Jeff Kline, Javi Garron, Salvi Garcia, Alejandro Sanchez
IDW/Darby Pop Publishing
IDW has a potential hit on their hands. Set in a modern world where superheroes are commonplace, Indestructible tells the story of Gregory Pincus, an average underachieving Los Angeles writer who, during a video store robbery gone awry, is mistakenly identified as being among the cape-and-mask crowd.
Greg is something of a nebbish – the quintessential likeable loser. He endures the regular ribbing he receives from his family (in what is probably no coincidence, the first line of dialog we see with him on the page is, “Gregory, have a rib”), he is still fulfilling the inconsiderate demands of his blackmailing friend and roommate and his date – who is quick to point out his diminutive stature – leaves him outside a club to go in with a celebrity superhero.

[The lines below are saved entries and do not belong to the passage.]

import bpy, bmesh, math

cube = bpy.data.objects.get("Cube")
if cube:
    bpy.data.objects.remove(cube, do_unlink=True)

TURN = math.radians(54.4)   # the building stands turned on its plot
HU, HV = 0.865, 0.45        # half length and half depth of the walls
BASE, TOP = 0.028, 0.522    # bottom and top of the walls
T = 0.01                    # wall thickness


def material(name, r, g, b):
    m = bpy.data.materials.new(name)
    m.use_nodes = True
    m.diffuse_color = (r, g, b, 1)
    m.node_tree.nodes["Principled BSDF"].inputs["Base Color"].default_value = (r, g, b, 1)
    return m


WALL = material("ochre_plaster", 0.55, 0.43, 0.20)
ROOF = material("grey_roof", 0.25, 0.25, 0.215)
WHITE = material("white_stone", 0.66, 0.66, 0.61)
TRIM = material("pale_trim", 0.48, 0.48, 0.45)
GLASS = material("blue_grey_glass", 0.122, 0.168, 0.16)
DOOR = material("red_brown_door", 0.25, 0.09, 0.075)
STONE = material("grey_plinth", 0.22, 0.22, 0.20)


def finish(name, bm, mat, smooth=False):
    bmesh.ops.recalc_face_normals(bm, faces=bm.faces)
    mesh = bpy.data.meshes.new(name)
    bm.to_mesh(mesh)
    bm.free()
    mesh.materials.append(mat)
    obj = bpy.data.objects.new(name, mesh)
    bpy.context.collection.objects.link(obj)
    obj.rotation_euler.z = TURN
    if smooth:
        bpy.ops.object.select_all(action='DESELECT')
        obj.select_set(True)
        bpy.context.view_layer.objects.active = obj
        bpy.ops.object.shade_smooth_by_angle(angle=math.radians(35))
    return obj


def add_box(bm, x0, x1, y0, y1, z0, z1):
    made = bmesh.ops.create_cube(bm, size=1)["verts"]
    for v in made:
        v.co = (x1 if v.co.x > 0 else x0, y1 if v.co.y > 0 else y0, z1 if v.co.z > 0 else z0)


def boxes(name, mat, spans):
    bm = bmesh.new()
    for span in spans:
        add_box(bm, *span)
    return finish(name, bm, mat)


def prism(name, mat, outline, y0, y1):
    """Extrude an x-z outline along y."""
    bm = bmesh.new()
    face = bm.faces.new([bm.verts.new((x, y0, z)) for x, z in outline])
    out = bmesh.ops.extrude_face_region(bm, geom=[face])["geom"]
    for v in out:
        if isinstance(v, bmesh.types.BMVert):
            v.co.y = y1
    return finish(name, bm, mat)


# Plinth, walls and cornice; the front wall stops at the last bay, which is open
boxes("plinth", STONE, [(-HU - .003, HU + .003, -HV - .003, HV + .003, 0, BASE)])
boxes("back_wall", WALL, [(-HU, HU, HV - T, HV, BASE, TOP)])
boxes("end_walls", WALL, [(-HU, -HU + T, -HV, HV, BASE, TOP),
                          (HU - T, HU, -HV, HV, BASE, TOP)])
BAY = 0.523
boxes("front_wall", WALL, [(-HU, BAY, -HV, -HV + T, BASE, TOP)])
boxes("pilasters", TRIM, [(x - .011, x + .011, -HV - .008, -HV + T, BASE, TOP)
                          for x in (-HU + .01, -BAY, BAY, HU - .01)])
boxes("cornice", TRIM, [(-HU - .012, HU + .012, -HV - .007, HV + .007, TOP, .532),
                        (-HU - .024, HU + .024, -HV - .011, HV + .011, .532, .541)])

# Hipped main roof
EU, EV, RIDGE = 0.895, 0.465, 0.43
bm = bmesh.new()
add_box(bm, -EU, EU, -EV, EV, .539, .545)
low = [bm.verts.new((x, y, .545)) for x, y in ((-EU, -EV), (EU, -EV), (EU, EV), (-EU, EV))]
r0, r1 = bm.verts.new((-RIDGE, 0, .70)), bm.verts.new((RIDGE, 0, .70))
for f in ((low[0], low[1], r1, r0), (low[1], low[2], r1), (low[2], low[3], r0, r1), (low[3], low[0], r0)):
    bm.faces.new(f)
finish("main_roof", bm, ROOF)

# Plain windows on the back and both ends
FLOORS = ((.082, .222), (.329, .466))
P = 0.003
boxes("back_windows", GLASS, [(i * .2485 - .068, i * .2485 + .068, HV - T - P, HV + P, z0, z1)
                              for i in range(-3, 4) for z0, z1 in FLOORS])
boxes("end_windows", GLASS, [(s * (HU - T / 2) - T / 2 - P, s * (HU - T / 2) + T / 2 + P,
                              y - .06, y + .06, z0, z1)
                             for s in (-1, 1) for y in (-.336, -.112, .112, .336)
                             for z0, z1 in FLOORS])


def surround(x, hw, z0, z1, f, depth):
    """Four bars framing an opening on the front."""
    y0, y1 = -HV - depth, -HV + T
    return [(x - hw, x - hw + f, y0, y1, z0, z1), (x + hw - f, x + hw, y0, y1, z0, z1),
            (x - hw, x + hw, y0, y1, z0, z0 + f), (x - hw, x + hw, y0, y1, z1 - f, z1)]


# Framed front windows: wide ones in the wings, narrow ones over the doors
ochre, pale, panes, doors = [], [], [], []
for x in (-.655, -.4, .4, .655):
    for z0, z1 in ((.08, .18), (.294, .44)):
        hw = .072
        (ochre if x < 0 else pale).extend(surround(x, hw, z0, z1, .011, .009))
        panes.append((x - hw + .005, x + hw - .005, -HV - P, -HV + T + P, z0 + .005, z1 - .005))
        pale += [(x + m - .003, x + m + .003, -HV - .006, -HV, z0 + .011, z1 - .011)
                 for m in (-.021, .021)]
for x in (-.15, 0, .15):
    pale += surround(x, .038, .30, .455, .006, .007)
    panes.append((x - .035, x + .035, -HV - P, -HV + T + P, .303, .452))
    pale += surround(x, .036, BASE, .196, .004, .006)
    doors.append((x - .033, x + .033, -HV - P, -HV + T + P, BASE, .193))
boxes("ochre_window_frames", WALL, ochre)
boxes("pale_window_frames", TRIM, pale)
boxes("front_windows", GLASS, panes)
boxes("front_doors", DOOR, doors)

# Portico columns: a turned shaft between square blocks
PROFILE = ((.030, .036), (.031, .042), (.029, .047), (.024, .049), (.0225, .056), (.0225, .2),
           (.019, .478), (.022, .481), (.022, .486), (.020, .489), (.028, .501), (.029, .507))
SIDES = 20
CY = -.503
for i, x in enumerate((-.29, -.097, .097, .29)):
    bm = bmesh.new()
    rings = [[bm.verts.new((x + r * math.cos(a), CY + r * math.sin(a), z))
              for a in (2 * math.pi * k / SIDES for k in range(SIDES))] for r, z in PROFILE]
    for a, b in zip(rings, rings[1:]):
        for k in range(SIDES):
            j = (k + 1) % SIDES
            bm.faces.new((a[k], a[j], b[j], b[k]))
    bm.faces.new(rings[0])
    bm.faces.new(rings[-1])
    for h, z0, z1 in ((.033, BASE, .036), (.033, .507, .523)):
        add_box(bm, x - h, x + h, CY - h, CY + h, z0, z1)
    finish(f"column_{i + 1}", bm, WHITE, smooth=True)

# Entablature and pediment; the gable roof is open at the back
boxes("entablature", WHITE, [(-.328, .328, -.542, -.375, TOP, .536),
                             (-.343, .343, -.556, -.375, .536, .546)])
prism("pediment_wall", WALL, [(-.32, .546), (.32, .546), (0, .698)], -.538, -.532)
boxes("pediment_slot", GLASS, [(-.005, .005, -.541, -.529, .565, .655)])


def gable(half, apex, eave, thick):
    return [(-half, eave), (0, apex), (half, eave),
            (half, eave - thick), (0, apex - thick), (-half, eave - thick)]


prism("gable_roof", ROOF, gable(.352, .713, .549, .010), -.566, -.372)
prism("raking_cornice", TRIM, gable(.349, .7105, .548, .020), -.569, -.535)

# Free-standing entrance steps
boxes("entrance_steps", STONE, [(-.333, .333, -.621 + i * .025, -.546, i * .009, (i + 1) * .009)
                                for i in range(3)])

And then the aforementioned robbery occurs, a surveillance tape is shown on the news, and everything changes. Though his roommate/friend is aware he is just a normal guy, he nonetheless loves the idea of being a superhero’s best friend and begs him to keep the charade alive. Greg also suddenly becomes very attractive to certain members of the opposite sex who are groupies for the powered bunch. He’s wanted by the police for questioning, and there are other negative implications when it comes to being assumed a superpowered person. So yeah, he’s a tad torn.
A few brief interludes take place that promise a larger story down the line, and even in the smallest of narrative brushstrokes they are both clear and have a voice. That’s what makes this book even more special: besides a relatively novel slant on the superhero genre, every character feels real and even the most flawed remain, in one way or another, relatable. I wouldn’t be surprised if, a few years down the line, this story was optioned for a motion picture, as it is tailor-made for a Simon Pegg/Nick Frost comedy, with Pegg playing Greg and Frost playing Barry, his slob of a roommate. They’re dead ringers for the characters.
Granted, those are some lofty expectations one book deep, but it has the potential. One of three debuting series from Darby Pop Publishing, a new publishing division from IDW, this sets the bar quite high for what should be expected of their other offerings: the futuristic cyber thriller City and the sci-fi samurai romp, 7th Sword. With great pacing, an excellent plot, interesting characters, snappy dialog and artwork that conveys all of those assets soundly, Indestructible is an absolute winner.